▸ The data:
* * * * * * *

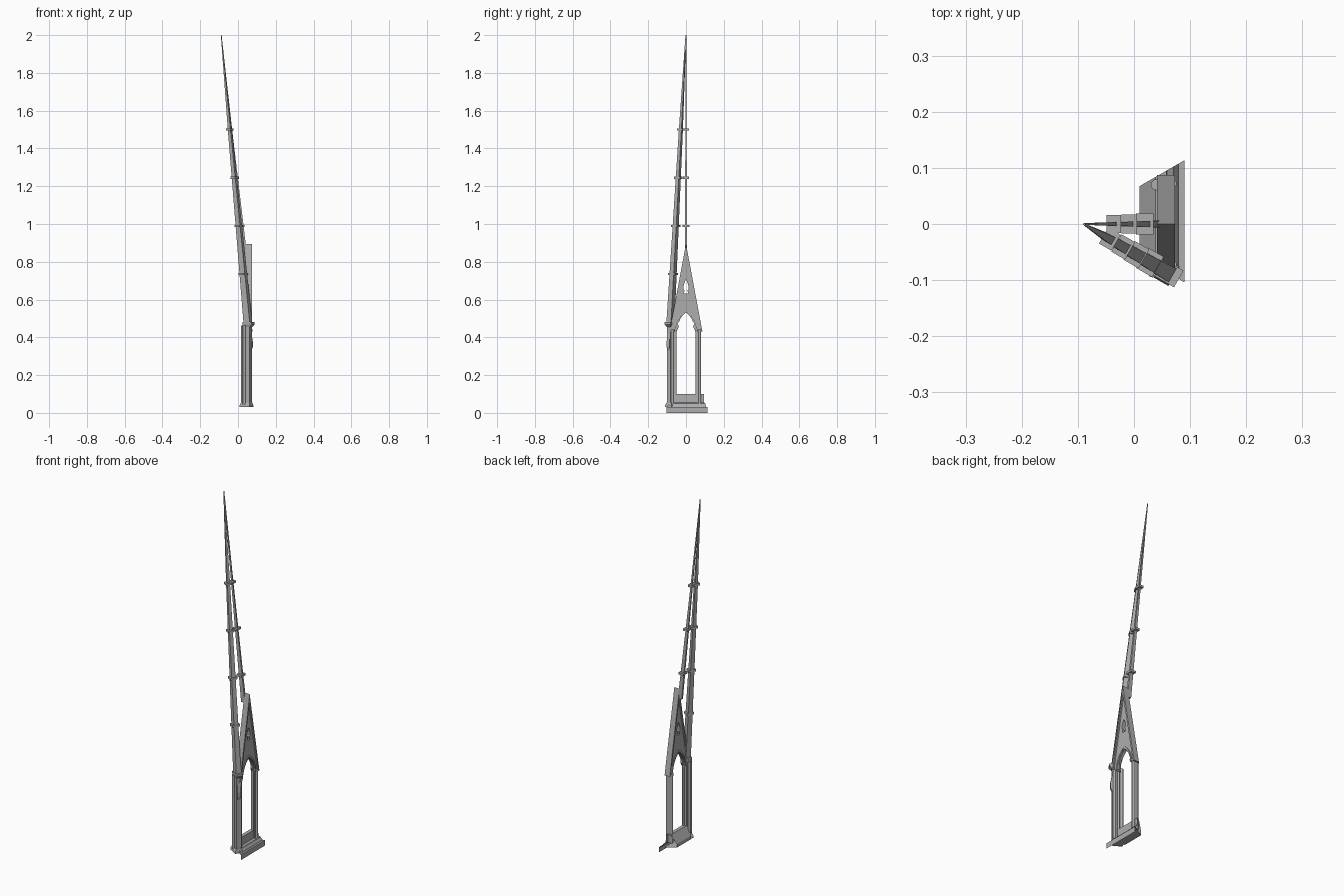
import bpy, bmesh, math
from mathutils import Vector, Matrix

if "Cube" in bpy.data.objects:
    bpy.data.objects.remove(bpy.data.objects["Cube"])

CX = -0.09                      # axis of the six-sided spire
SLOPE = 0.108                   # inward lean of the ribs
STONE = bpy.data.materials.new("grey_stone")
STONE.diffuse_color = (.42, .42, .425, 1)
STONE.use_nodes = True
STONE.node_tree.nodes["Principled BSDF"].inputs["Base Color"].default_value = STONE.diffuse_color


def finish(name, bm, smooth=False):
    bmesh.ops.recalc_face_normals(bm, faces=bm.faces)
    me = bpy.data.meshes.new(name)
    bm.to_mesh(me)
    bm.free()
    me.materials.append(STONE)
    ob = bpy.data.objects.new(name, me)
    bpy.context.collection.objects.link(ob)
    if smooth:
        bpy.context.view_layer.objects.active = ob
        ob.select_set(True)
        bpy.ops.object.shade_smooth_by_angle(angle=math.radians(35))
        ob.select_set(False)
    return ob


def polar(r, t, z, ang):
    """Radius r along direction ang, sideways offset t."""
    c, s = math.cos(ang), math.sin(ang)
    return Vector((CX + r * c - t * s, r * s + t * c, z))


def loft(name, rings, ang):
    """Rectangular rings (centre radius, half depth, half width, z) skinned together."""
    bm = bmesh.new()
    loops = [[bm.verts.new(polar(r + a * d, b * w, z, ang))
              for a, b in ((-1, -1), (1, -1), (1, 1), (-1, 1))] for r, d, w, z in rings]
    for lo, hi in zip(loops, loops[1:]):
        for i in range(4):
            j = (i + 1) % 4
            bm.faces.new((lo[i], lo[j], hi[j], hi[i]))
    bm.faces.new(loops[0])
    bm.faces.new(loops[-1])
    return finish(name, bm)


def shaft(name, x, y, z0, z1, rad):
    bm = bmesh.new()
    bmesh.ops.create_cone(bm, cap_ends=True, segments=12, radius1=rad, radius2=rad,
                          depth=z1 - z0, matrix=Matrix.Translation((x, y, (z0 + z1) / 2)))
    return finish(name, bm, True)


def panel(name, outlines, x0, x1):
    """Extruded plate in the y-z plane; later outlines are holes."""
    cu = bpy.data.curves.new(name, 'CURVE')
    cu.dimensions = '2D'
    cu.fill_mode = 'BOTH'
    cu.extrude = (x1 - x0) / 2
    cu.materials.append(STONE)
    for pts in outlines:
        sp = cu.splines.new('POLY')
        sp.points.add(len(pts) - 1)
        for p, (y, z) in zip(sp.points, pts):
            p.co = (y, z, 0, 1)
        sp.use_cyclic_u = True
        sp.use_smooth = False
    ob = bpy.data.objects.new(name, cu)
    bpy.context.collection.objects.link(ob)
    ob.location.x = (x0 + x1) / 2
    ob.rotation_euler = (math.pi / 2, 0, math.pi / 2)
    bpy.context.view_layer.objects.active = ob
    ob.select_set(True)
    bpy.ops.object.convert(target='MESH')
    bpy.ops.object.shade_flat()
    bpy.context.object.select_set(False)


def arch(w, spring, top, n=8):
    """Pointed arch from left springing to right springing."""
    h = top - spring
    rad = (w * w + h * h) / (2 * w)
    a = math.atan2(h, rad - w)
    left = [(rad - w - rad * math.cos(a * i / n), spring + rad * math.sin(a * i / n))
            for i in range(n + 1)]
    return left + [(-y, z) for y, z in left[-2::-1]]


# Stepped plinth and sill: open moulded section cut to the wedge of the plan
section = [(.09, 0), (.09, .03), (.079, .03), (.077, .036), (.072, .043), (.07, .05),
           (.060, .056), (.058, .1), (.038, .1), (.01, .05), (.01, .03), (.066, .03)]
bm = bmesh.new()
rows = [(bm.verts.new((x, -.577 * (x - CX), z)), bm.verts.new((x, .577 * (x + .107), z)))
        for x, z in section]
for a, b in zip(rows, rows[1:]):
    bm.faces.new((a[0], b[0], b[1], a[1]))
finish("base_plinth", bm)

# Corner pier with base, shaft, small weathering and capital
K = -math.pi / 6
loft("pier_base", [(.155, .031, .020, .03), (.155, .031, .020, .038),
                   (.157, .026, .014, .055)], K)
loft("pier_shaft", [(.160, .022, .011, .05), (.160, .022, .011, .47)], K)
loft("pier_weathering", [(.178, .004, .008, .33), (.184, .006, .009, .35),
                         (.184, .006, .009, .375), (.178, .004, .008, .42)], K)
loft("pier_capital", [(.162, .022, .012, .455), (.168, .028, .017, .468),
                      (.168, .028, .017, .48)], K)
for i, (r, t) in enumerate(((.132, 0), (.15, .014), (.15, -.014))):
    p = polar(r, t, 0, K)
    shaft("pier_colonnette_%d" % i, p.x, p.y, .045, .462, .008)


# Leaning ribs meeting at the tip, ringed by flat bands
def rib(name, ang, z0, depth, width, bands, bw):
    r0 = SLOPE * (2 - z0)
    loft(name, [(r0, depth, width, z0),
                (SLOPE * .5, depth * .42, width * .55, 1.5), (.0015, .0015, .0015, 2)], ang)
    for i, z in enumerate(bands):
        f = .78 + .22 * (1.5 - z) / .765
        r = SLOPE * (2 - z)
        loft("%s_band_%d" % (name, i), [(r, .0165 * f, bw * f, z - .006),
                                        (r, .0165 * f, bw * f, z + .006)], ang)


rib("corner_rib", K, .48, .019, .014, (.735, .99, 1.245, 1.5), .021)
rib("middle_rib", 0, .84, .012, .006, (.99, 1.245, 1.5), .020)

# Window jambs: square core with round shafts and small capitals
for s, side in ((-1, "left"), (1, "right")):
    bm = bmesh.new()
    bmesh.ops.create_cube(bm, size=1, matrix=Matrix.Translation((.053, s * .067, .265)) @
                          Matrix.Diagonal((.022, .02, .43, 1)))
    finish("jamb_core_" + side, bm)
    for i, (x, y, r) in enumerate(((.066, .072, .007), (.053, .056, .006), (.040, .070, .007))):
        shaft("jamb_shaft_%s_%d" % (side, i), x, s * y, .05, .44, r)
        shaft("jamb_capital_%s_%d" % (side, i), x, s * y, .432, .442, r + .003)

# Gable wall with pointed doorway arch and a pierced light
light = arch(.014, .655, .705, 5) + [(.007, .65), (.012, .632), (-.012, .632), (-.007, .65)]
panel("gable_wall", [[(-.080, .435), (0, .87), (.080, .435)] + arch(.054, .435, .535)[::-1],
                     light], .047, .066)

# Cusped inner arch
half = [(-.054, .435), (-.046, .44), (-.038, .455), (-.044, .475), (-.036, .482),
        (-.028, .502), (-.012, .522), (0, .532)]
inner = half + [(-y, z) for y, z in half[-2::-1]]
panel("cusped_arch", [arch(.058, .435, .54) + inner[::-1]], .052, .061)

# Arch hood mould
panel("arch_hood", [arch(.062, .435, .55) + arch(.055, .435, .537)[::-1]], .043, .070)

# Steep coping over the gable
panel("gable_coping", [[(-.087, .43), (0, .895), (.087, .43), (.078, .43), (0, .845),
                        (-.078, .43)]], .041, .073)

* * * * * * *

Within the listing above, the range opens at the line with "sp.points.add(len(pts) - 1)" and closes at the line with "bpy.ops.object.shade_flat()". Reproduce exactly the lines of that range, including both ends.

        sp.points.add(len(pts) - 1)
        for p, (y, z) in zip(sp.points, pts):
            p.co = (y, z, 0, 1)
        sp.use_cyclic_u = True
        sp.use_smooth = False
    ob = bpy.data.objects.new(name, cu)
    bpy.context.collection.objects.link(ob)
    ob.location.x = (x0 + x1) / 2
    ob.rotation_euler = (math.pi / 2, 0, math.pi / 2)
    bpy.context.view_layer.objects.active = ob
    ob.select_set(True)
    bpy.ops.object.convert(target='MESH')
    bpy.ops.object.shade_flat()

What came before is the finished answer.